The bowfin belongs to a very ancient family of bony fish related to gars. They are the only surviving member of the Amiiformes characterized by having a long cylindrical bodies and long dorsal fins. These fish are capable of breeding air directly by means of a gas bladder that acts as a rudimentary lung -  an adaptation that allows them to survive in low oxygen conditions that would be lethal to other fish.  Bowfins are fun to catch putting up a fight only expected from a game fish. As piscivores they like to ambush live prey which are swallowed in one gulp.

Channel Catfish (Ictalurus punctatus)

Channel Catfish are found throughout Florida and are commonly served at restaurants as its one of the most commercialized freshwater species.  These fish have an amazing sense of smell that allow them to find food in low visibility waters. These fish are most active from sundown until midnight when they forage for food which includes other fish, crabs, worms and even dead animals. In Florida they breed when the water reaches about 80°F by releasing the eggs in  a depression or hollow log where they are guarded by the male. They are one of the most common recreational freshwater fish.

Blue Tilapia (Oreochromis aureus)

Tilapias are a very successful introduced species that can live in a variety of ecosystems including freshwater and brackish waters.  Tilapias are highly adaptable and can easily replace other species as water quality degrades. They can be found on clear  springs as well as ditches, ponds and canals where water quality makes it hard for other species to survive.

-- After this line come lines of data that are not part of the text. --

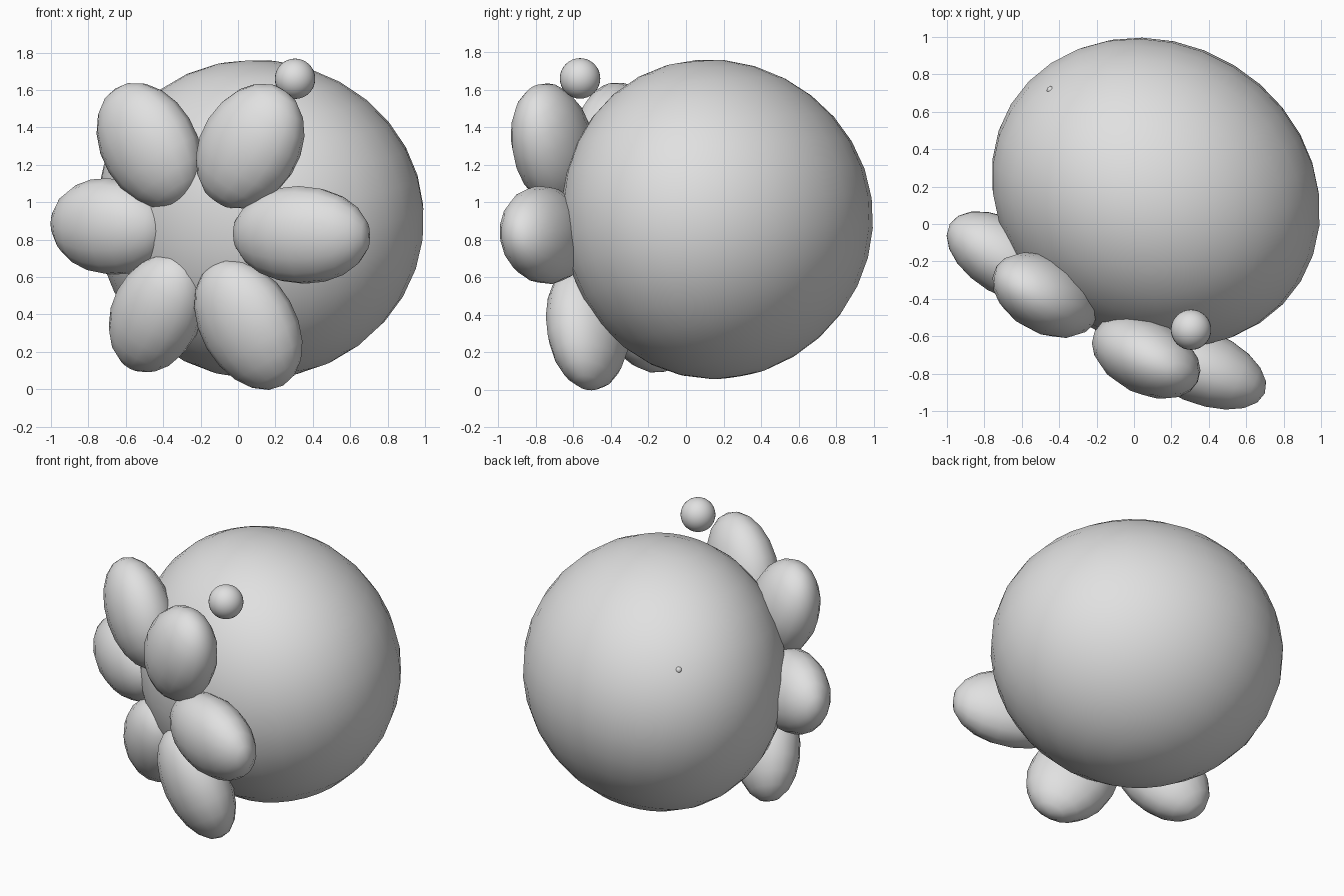
import bpy
from mathutils import Vector, Matrix

if "Cube" in bpy.data.objects:
    bpy.data.objects.remove(bpy.data.objects["Cube"])

# One plain colour for everything
grey = bpy.data.materials.new("light_grey")
grey.diffuse_color = (0.75, 0.75, 0.75, 1)
grey.use_nodes = True
grey.node_tree.nodes["Principled BSDF"].inputs["Base Color"].default_value = grey.diffuse_color


def ellipsoid(name, centre, radii, axes=None, segments=32, rings=16, egg=0):
    """Smooth ellipsoid; axes are three unit vectors, the pole is the third.
    egg makes it taller towards the second axis."""
    bpy.ops.mesh.primitive_uv_sphere_add(segments=segments, ring_count=rings, radius=1)
    ob = bpy.context.object
    ob.name = name
    for v in ob.data.vertices:
        v.co.z *= 1 + egg * v.co.y
    frame = Matrix(axes).transposed() if axes else Matrix.Identity(3)
    ob.data.transform((frame @ Matrix.Diagonal(radii)).to_4x4())
    ob.location = centre
    ob.data.materials.append(grey)
    bpy.ops.object.shade_smooth()
    return ob


# Direction in which the flower faces
normal = Vector((-0.514, -0.843, -0.16)).normalized()
side = normal.cross(Vector((0, 0, 1))).normalized()
up = side.cross(normal)

# Large body, slightly flattened towards the flower
ellipsoid("body", (0.117, 0.167, 0.915), (0.908, 0.80, 0.853),
          (-side, normal, -up), egg=0.05)

# Ring of six petals: centre, half length, half width, backward lean
flower_centre = Vector((-0.19, -0.47, 0.84))
petals = [
    ((0.34, -0.755, 0.825), 0.39, 0.265, 0.15),
    ((0.065, -0.71, 1.30), 0.362, 0.278, 0.17),
    ((-0.475, -0.38, 1.303), 0.36, 0.278, 0.03),
    ((-0.685, -0.18, 0.87), 0.35, 0.262, 0.0),
    ((-0.435, -0.25, 0.408), 0.36, 0.25, 0.08),
    ((0.055, -0.525, 0.345), 0.375, 0.275, 0.12),
]
for i, (centre, length, width, lean) in enumerate(petals):
    radial = Vector(centre) - flower_centre
    radial = (radial - normal * radial.dot(normal)).normalized()
    tangent = normal.cross(radial)
    radial = (radial - normal * lean).normalized()
    ellipsoid(f"petal_{i + 1}", centre, (width, 0.20, length),
              (tangent, radial.cross(tangent), radial), 16, 10)

# Small floating ball above the flower and a tiny bead on the back
ellipsoid("small_ball", (0.305, -0.565, 1.66), (0.108,) * 3)
ellipsoid("bead", (-0.445, 0.715, 1.29), (0.022,) * 3, None, 16, 8)
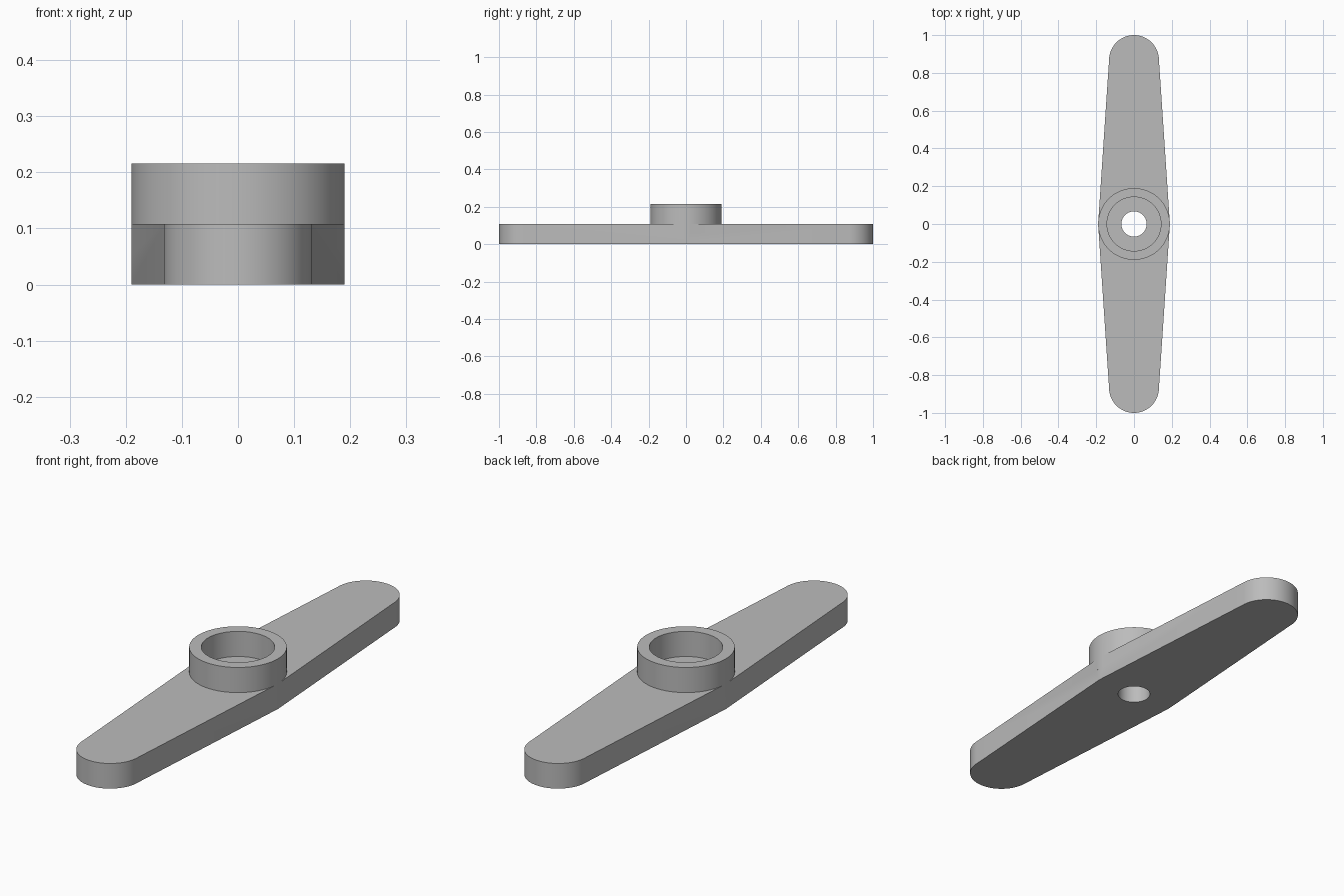
import bpy, bmesh
from math import pi, sin, cos

cube = bpy.data.objects.get("Cube")
if cube:
    bpy.data.objects.remove(cube, do_unlink=True)

PLATE_H, TOP = 0.108, 0.216
HUB_R, BORE_R, HOLE_R = 0.19, 0.143, 0.067
TIP_R = 0.132
TIP_Y = 1 - TIP_R

grey = bpy.data.materials.new("light grey")
grey.use_nodes = True
colour = (0.5, 0.5, 0.5, 1)
grey.diffuse_color = colour
grey.node_tree.nodes["Principled BSDF"].inputs["Base Color"].default_value = colour


def arc(radius, start, end, steps, cy=0):
    angles = [start + (end - start) * i / steps for i in range(steps + 1)]
    return [(radius * cos(a), cy + radius * sin(a)) for a in angles]


def prism(name, outline, z0, z1):
    """Extrude a closed outline upwards."""
    bm = bmesh.new()
    face = bm.faces.new([bm.verts.new((x, y, z0)) for x, y in outline])
    new = bmesh.ops.extrude_face_region(bm, geom=[face])["geom"]
    top = [v for v in new if isinstance(v, bmesh.types.BMVert)]
    bmesh.ops.translate(bm, verts=top, vec=(0, 0, z1 - z0))
    bmesh.ops.recalc_face_normals(bm, faces=bm.faces)
    mesh = bpy.data.meshes.new(name)
    bm.to_mesh(mesh)
    bm.free()
    mesh.materials.append(grey)
    obj = bpy.data.objects.new(name, mesh)
    bpy.context.collection.objects.link(obj)
    return obj


def circle(radius):
    return arc(radius, 0, 2 * pi, 96)[:-1]


def combine(body, tool, operation):
    """Apply one exact boolean and remove its helper."""
    mod = body.modifiers.new(operation, "BOOLEAN")
    mod.operation, mod.object, mod.solver = operation, tool, "EXACT"
    bpy.ops.object.select_all(action="DESELECT")
    bpy.context.view_layer.objects.active = body
    body.select_set(True)
    bpy.ops.object.modifier_apply(modifier=mod.name)
    bpy.data.objects.remove(tool, do_unlink=True)


# Tapered two-ended arm with rounded tips
half = [(HUB_R, 0)] + arc(TIP_R, 0, pi, 40, TIP_Y)
arm = prism("double_arm", half + [(-x, -y) for x, y in half], 0, PLATE_H)

# Raised hub, its wide bore and the screw hole through the arm
combine(arm, prism("hub", circle(HUB_R), PLATE_H / 2, TOP), "UNION")
combine(arm, prism("bore_cutter", circle(BORE_R), PLATE_H, TOP + 0.1), "DIFFERENCE")
combine(arm, prism("hole_cutter", circle(HOLE_R), -0.1, TOP + 0.1), "DIFFERENCE")

bpy.ops.object.shade_smooth_by_angle(angle=0.5)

They feed mainly on water plants, diatoms, green algae and detritus.  Considered a good food source they are rarely caught with hook and line. They can reach and average of 5 pounds as adults.